From the yard - looking east (clean, huh?):

From the yard - looking west:

The living room
Living room:

This is a view from the porch:

My room:My room (on the bottom shelf, you can see a pic of one of Gigglia's nieces that was born in and lives in the States):

This is the bathroom, and though it needs paint - it's clean and that's all that matters! Compared to lots of other bathrooms and latrines I've visited, this is great.


Kitchen again (I paid 40 cents for that pineapple!)

Gigglia, William, Adiran, Adriana, and Jose's room. (Two are young kids):

The back porch - we have metal workers behind us which was really annoying at first (but not as annoying as the roosters), but I'm getting used to it.

Back yard - the tower is a storage shed and on top is where water is stored - we currently get it every 3-4 days, and have yet to have any real water supply problems. I drink from the tap and haven't had suffered any consequences.

Other view of backyard, today I saw a kid pop his head out of that black water tank (it's empty).

I skipped a few rooms - where Ketel (Gigglia's sister) and Larry, her 6 yr old son sleep. Also, there's an extra room with a TV and ironing board, and they have a storage room. So, with all those rooms, I don't know why they pack so many in one. I guess Gigglia's hoping that Adrian and her boyfriend won't be staying long...

Besides looking for housing, I've met lots of people at the mayor's office - the vice-mayor, as well as several engineers that work with the environmental comission. There was also an end-of-year party with the entire env. comission, which was a great opportunity for me to meet everyone - there are representatives from different neighborhoods,NGO's, the dept of health, and the dept of environmental protection. It was kinda awkward at first, but after the meanest game of musical chairs I've ever played (I didn't win), we all loosened up. We had several "dinamicas" is what they call them here - icebreakers, I guess. I have a meeting scheduled with the mayor for Tuesday. Sorry I haven't taken any pics of these folks yet, but it seems too touristy to whip out the camera when I go in for a meeting.

I also was invited to the 6th grade promotion of the rural school I will be working with when school starts up again after summer vacation.
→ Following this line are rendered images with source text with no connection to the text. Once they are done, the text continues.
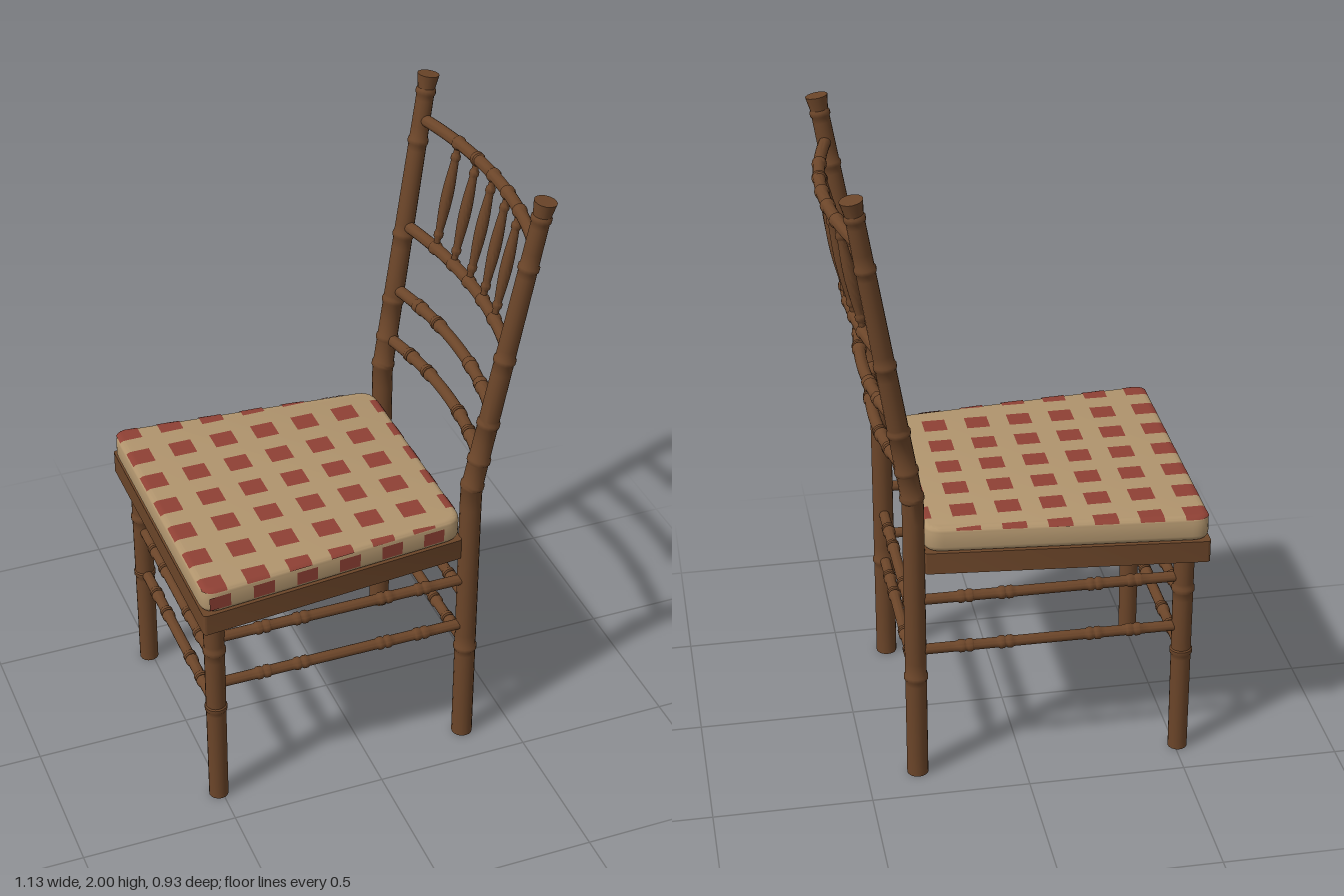
import * as THREE from 'three';
import { toCreasedNormals } from 'three/addons/utils/BufferGeometryUtils.js';

const V = (x, y, z) => new THREE.Vector3(x, y, z);
const FRONT = -0.57, BACK = 0.308, TOP = 0.89, BEVEL = 0.02;

// half width of the tapered seat at a given x
const halfWidth = (x) => {
  const t = (x - FRONT) / (BACK - FRONT);
  return 0.464 - 0.062 * t - 0.016 * t * t;
};

// turned rod: a lathe profile swept along path(t), t in 0..1
function turnedRod(path, radius, rings = [], length = 1) {
  const w = 0.012 / length;
  const ts = [];
  for (let i = 0; i <= 24; i++) ts.push(i / 24);
  for (const r of rings) ts.push(r - w, r - w * 0.5, r + w * 0.5, r + w);
  ts.sort((a, b) => a - b);
  const bump = (t) => (rings.some((r) => Math.abs(t - r) < w * 0.75) ? 0.004 : 0);
  const profile = ts.map((t) => new THREE.Vector2(radius(t) + bump(t), t));
  profile.unshift(new THREE.Vector2(0, 0));
  profile.push(new THREE.Vector2(0, 1));
  const geo = new THREE.LatheGeometry(profile, 16);
  const pos = geo.attributes.position;
  const span = path(1).sub(path(0)).normalize();
  const ref = Math.abs(span.y) > 0.7 ? V(0, 0, 1) : V(0, 1, 0);
  for (let i = 0; i < pos.count; i++) {
    const t = pos.getY(i);
    const tangent = path(Math.min(1, t + 0.01)).sub(path(Math.max(0, t - 0.01))).normalize();
    const u = tangent.clone().cross(ref).normalize();
    const v = u.clone().cross(tangent);
    const p = path(t).addScaledVector(u, pos.getX(i)).addScaledVector(v, pos.getZ(i));
    pos.setXYZ(i, p.x, p.y, p.z);
  }
  return toCreasedNormals(geo, 0.7);
}

// tapered seat outline with rounded corners, extruded downwards from top
function seatSlab(top, height, corner, bevel) {
  const pts = [[FRONT, -0.464], [BACK, -0.386], [BACK, 0.386], [FRONT, 0.464]]
    .map(([x, z]) => new THREE.Vector2(x, z));
  const shape = new THREE.Shape();
  pts.forEach((p, i) => {
    const prev = pts[(i + 3) % 4], next = pts[(i + 1) % 4];
    const a = p.clone().add(prev.clone().sub(p).setLength(corner));
    const b = p.clone().add(next.clone().sub(p).setLength(corner));
    if (i === 0) shape.moveTo(a.x, a.y); else shape.lineTo(a.x, a.y);
    shape.quadraticCurveTo(p.x, p.y, b.x, b.y);
  });
  shape.closePath();
  const geo = new THREE.ExtrudeGeometry(shape, {
    depth: height - 2 * bevel, bevelEnabled: bevel > 0, bevelThickness: bevel,
    bevelSize: bevel, bevelOffset: -bevel, bevelSegments: 5, curveSegments: 8,
  });
  geo.rotateX(Math.PI / 2).translate(0, top - bevel, 0);
  return toCreasedNormals(geo, 0.6);
}

export function createModel() {
  const model = new THREE.Group();
  const material = (name, color) => {
    const m = new THREE.MeshStandardMaterial({ color });
    m.name = name;
    return m;
  };
  const wood = material('brown wood', 0x6b4529);
  const fabric = material('tan fabric', 0xb0946d);
  const red = material('red check', 0x8e4034);
  red.side = THREE.DoubleSide;
  const add = (name, geo, mat = wood) => {
    const mesh = new THREE.Mesh(geo, mat);
    mesh.name = name;
    model.add(mesh);
    return mesh;
  };
  const line = (a, b) => (t) => a.clone().lerp(b, t);

  // back posts: upright to the seat, then leaning back and outwards
  const postAt = (y) => {
    const k = Math.max(0, y - 0.98) / 1.02;
    return V(0.338 + 0.168 * k, y, 0.366 + 0.066 * k);
  };
  const postRadius = (t) => {
    if (t > 0.978) return 0.035;
    return t < 0.5 ? 0.034 : 0.034 - 0.006 * (t - 0.5) / 0.48;
  };
  // front legs
  for (const s of [1, -1]) {
    add('backPost', turnedRod((t) => {
      const p = postAt(t * 1.995);
      p.z *= s;
      return p;
    }, postRadius, [0.18, 0.5, 0.548, 0.615, 0.73, 0.89, 0.972], 2));
    add('frontLeg', turnedRod(line(V(-0.51, 0, 0.368 * s), V(-0.51, 0.74, 0.368 * s)),
      (t) => 0.031 + 0.002 * t, [0.49, 0.8], 0.74));
  }

  // stretchers with paired rings
  const rodRings = [0.17, 0.2, 0.32, 0.35, 0.65, 0.68, 0.8, 0.83];
  for (const s of [1, -1])
    for (const y of [0.635, 0.455])
      add('sideStretcher', turnedRod(line(V(-0.51, y, 0.368 * s), V(0.338, y, 0.368 * s)),
        () => 0.017, rodRings, 0.85));
  for (const x of [-0.51, 0.338])
    for (const y of [0.545, 0.365])
      add('crossStretcher', turnedRod(line(V(x, y, -0.366), V(x, y, 0.366)),
        () => 0.017, rodRings, 0.73));

  // bowed back rails
  const bow = { 1.85: 0.06, 1.49: 0.05, 1.268: 0.05, 1.093: 0.048 };
  const railAt = (y, z) => {
    const p = postAt(y);
    return V(p.x + bow[y] * (1 - (z / p.z) ** 2), y, z);
  };
  const spindleZ = [-0.226, -0.113, 0, 0.113, 0.226];
  for (const y of [1.85, 1.49, 1.268, 1.093]) {
    const half = postAt(y).z;
    const rings = y > 1.4 ? spindleZ.map((z) => 0.5 + z / half / 2) : rodRings;
    add('backRail', turnedRod((t) => railAt(y, (2 * t - 1) * half), () => 0.019, rings, 2 * half));
  }

  // spindles, swelling at the middle
  for (const z of spindleZ)
    add('spindle', turnedRod(line(railAt(1.49, z), railAt(1.85, z)),
      (t) => 0.01 + 0.009 * Math.sin(Math.PI * t) ** 2, [0.13, 0.87], 0.36));

  // seat frame and cushion
  add('seatFrame', seatSlab(0.806, 0.072, 0.015, 0));
  add('cushion', seatSlab(TOP, 0.084, 0.06, BEVEL), fabric);

  // checks on the cushion top, wrapped over its rounded rim
  const rimWidth = (x) => {
    const d = Math.max(0, FRONT + 0.045 - x);
    return halfWidth(x) - (0.045 - Math.sqrt(Math.max(0, 0.045 ** 2 - d * d))) - 0.003;
  };
  for (let i = 0; i < 7; i++)
    for (let j = -3; j <= 3; j++) {
      const x0 = Math.max(FRONT + 0.004, -0.565 + i * 0.14);
      const x1 = Math.min(BACK - 0.004, -0.49 + i * 0.14);
      const zc = j * 0.1415;
      const geo = new THREE.PlaneGeometry(x1 - x0, 0.074, 8, 8).rotateX(-Math.PI / 2);
      geo.translate((x0 + x1) / 2, 0, zc);
      const pos = geo.attributes.position;
      for (let k = 0; k < pos.count; k++) {
        const x = pos.getX(k), w = rimWidth(x);
        const z = THREE.MathUtils.clamp(pos.getZ(k), -w, w);
        const d = Math.min(w + 0.003 - Math.abs(z), x - FRONT, BACK - x, BEVEL);
        const drop = BEVEL - Math.sqrt(BEVEL ** 2 - (BEVEL - d) ** 2);
        pos.setXYZ(k, x, TOP + 0.0015 - drop, z);
      }
      geo.computeVertexNormals();
      if (Math.abs(zc) - 0.037 < rimWidth(x1)) add('topCheck', geo, red);
    }

  // checks on the left side and the back edge of the cushion
  const slope = Math.atan2(0.078, BACK - FRONT);
  for (let i = 0; i < 6; i++) {
    const x = -0.515 + i * 0.144;
    const check = add('sideCheck', new THREE.PlaneGeometry(0.07, 0.046), red);
    check.position.set(x, 0.847, 0.4655 - 0.078 * (x - FRONT) / (BACK - FRONT));
    check.rotation.y = slope;
  }
  for (let j = -2; j <= 2; j++) {
    const check = add('backCheck', new THREE.PlaneGeometry(0.068, 0.04), red);
    check.position.set(BACK + 0.0015, 0.856, j * 0.14);
    check.rotation.y = Math.PI / 2;
  }
  return model;
}
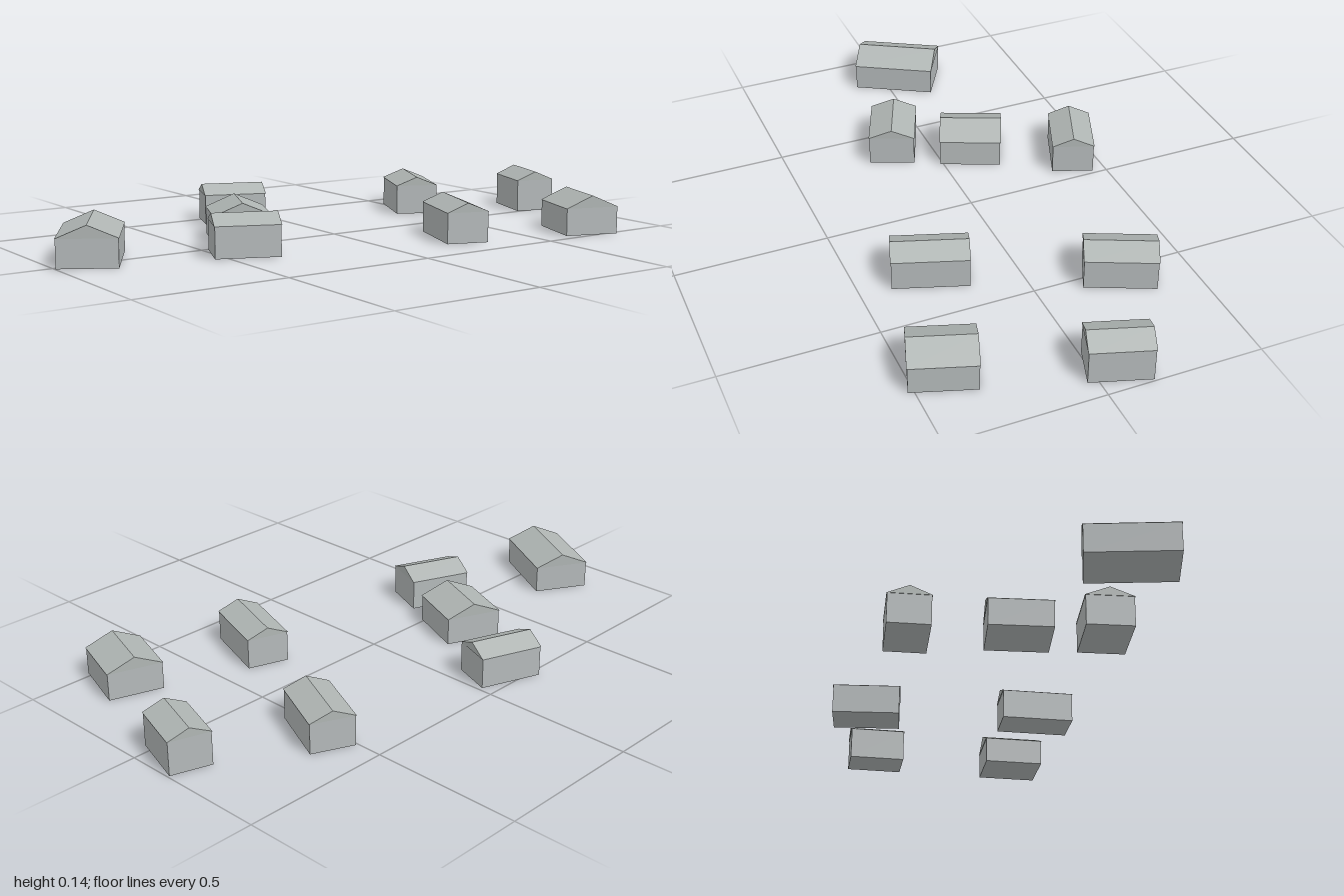
import * as THREE from 'three';

const wallMaterial = new THREE.MeshStandardMaterial({ name: 'pale grey wall', color: 0xb4b9ba });
const roofMaterial = new THREE.MeshStandardMaterial({ name: 'grey roof', color: 0xb0b6b4 });
const LIP = 0.002; // tiny roof overhang on every side

// One gabled house, ridge along its local z
function makeHouse(width, length, eave, ridge) {
  const house = new THREE.Group();

  const walls = new THREE.Mesh(
    new THREE.BoxGeometry(width - 2 * LIP, eave, length - 2 * LIP), wallMaterial);
  walls.name = 'walls';
  walls.position.y = eave / 2;

  const gable = new THREE.Shape([
    new THREE.Vector2(-width / 2, eave),
    new THREE.Vector2(width / 2, eave),
    new THREE.Vector2(0, ridge),
  ]);
  const roofGeometry = new THREE.ExtrudeGeometry(gable, { depth: length, bevelEnabled: false });
  roofGeometry.translate(0, 0, -length / 2);
  const roof = new THREE.Mesh(roofGeometry, roofMaterial);
  roof.name = 'gableRoof';

  house.add(walls, roof);
  return house;
}

export function createModel() {
  const village = new THREE.Group();
  village.name = 'village';

  // centre x, centre z, ridge direction x and z, width, length, eave, ridge
  const houses = [
    [-0.848, -0.058, -26.5, 45.5, 0.189, 0.28, 0.09, 0.13],
    [-0.135, -0.427, 37, 14, 0.142, 0.211, 0.1, 0.13],
    [-0.294, -0.12, -15.5, 36, 0.189, 0.209, 0.09, 0.13],
    [-0.416, 0.12, 36, 15, 0.156, 0.208, 0.1, 0.13],
    [0.525, -0.279, -18, 39.5, 0.147, 0.232, 0.1, 0.13],
    [0.9, -0.08, -11.5, 35, 0.138, 0.197, 0.11, 0.14],
    [0.297, 0.263, -15, 43.5, 0.141, 0.246, 0.1, 0.13],
    [0.723, 0.393, -12.5, 37, 0.183, 0.209, 0.09, 0.13],
  ];
  houses.forEach(([x, z, dx, dz, ...size], i) => {
    const house = makeHouse(...size);
    house.name = `house${i + 1}`;
    house.position.set(x, 0, z);
    house.rotation.y = Math.atan2(dx, dz);
    village.add(house);
  });
  return village;
}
There were 16 graduates, between the ages of 12 and 16 maybe, from about 5 rural schools. All I can say is that everyone looked uncomfortable with all the formality. No one smiles for photos here - how long does it take a culture to move through that phase? I know we did it in the US for decades, but that was for technical reasons. Some people must, as I often hear people saying "Diga wheeeskey!" (instead of the English "Say cheese!")...but rarely do I hear the photographees say it.

A note to potential phone callers - in a brilliant move, I left my cell phone in a taxi, so don't bother calling it. PC will be getting me a new one soon. I'll notify you all of my new number as soon as I get it.